|A shalshelet in Amos.|
From the music of Amos I also learn that the change in sublinear sign can be rare. When the prophet intones his three and four announcements, they are all intoned on one fundamental note with ornamentation. Mitchell in a forthcoming work on the Psalms of Ascent interprets a change of note as a stress marker, so I have put my dashed barlines at this point in the music. It works very well, so well that I no longer bother testing any other regular barline possibility. I count a phrase with 23 beats without a change in reciting note. (Amos 2:9). My music program can just handle it.
Here's an example of phrase structure within these first two chapters of Amos. This phrase is repeated 8 times with different objects in the first two chapters and each time (except for a minor variation for the children of Ammon) to the same music. It is music, pace the brilliant scholars who call them accents.
This is Amos 1:11a (to the rest point of the subdominant atenach) and its music.
|כֹּ֚ה אָמַ֣ר יְהוָ֔ה עַל־שְׁלֹשָׁה֙ פִּשְׁעֵ֣י אֱד֔וֹם וְעַל־אַרְבָּעָ֖ה לֹ֣א אֲשִׁיבֶ֑נּוּ|
|A return to the tonic for the children of Ammon|
So will I play any more with Amos - probably.
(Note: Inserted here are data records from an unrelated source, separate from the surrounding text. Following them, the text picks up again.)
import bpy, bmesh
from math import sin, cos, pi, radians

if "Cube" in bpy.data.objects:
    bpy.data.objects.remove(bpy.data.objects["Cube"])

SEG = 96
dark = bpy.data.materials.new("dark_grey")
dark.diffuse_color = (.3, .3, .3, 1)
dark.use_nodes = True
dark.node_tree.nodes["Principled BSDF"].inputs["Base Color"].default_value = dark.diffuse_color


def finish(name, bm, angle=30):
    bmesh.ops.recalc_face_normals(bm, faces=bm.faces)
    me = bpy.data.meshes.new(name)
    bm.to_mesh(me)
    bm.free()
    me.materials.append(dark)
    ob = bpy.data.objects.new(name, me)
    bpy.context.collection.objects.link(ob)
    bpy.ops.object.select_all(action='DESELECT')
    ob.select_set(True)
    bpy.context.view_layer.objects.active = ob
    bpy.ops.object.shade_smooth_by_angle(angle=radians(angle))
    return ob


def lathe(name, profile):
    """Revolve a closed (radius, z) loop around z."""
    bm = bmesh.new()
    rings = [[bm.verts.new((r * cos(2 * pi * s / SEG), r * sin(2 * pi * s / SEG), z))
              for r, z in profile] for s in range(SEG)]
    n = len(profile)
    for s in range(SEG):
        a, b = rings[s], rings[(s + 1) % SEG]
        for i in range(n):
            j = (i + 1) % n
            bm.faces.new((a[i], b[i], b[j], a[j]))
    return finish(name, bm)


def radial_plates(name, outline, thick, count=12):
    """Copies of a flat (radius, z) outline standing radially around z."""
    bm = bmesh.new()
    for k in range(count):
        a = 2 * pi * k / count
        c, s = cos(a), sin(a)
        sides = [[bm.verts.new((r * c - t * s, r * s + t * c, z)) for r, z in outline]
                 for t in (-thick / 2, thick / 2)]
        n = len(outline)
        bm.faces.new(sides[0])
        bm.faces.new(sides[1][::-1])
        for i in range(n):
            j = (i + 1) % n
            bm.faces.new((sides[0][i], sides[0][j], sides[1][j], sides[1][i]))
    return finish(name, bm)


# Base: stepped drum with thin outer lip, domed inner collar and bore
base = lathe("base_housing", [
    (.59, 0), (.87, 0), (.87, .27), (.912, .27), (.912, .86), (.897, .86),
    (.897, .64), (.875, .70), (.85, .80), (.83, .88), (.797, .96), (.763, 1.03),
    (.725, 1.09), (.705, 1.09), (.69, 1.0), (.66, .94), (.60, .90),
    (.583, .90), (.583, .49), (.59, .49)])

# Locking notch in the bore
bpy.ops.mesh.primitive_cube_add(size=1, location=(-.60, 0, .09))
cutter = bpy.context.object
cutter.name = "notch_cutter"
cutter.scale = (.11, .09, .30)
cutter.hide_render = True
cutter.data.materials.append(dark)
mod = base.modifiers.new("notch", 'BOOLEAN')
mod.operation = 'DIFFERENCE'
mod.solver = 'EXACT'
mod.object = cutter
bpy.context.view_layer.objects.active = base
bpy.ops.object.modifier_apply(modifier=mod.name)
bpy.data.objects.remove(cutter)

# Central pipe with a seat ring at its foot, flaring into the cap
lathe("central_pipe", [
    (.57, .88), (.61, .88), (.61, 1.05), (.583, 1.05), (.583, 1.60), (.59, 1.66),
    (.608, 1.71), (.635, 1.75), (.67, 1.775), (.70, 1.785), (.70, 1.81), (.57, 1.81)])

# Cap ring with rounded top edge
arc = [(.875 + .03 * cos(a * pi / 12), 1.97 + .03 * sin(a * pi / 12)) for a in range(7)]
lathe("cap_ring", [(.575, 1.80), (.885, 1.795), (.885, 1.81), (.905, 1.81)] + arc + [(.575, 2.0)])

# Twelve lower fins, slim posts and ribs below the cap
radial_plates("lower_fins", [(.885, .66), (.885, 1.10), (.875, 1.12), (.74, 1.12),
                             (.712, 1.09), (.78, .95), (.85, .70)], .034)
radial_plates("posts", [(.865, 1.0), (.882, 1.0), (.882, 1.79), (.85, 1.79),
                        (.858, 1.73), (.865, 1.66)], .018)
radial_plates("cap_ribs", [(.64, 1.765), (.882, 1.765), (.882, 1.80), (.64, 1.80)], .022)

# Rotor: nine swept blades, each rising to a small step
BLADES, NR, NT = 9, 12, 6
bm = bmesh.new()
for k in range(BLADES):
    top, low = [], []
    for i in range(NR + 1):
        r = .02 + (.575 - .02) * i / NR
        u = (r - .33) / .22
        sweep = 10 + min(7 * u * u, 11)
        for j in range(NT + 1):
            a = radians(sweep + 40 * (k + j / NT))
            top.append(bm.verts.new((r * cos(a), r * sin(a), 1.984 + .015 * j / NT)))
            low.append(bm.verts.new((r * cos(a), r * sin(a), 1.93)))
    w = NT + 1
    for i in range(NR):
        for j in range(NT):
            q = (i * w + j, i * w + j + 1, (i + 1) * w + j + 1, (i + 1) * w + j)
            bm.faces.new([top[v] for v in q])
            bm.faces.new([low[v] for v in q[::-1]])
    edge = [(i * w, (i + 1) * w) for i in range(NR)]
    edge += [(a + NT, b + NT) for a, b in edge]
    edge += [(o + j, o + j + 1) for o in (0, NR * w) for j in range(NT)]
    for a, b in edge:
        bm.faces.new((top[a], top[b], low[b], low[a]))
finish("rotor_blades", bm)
There seems to be something to learn with every phrase I look at. I have left my PDF's and XML files at the shared location if anyone wants to help. (Don't you think you would find it fascinating! Let me know... ) And this kind of reading encourages slow and careful consideration. I think, for instance that the King James translation of these verses is over-determining the 'meaning' with the added words. Because the rest-point in the music demands a rest, the addition of words after turn away violates the rhythm and sense. The sense could easily be compassion and not vindictiveness.
Thus saith the LORD; For three transgressions of Edom, and for four, I will not turn away the punishment thereof; [KJV - read it for historical interest]One generation assumes punishment, another assumes consequences, another leaves the gap and prays. Certainly these places - all of them, are still in need of prayer today. I confess though I do not know how to pray for kleptocrats except that the consequences might be swift and the shame complete.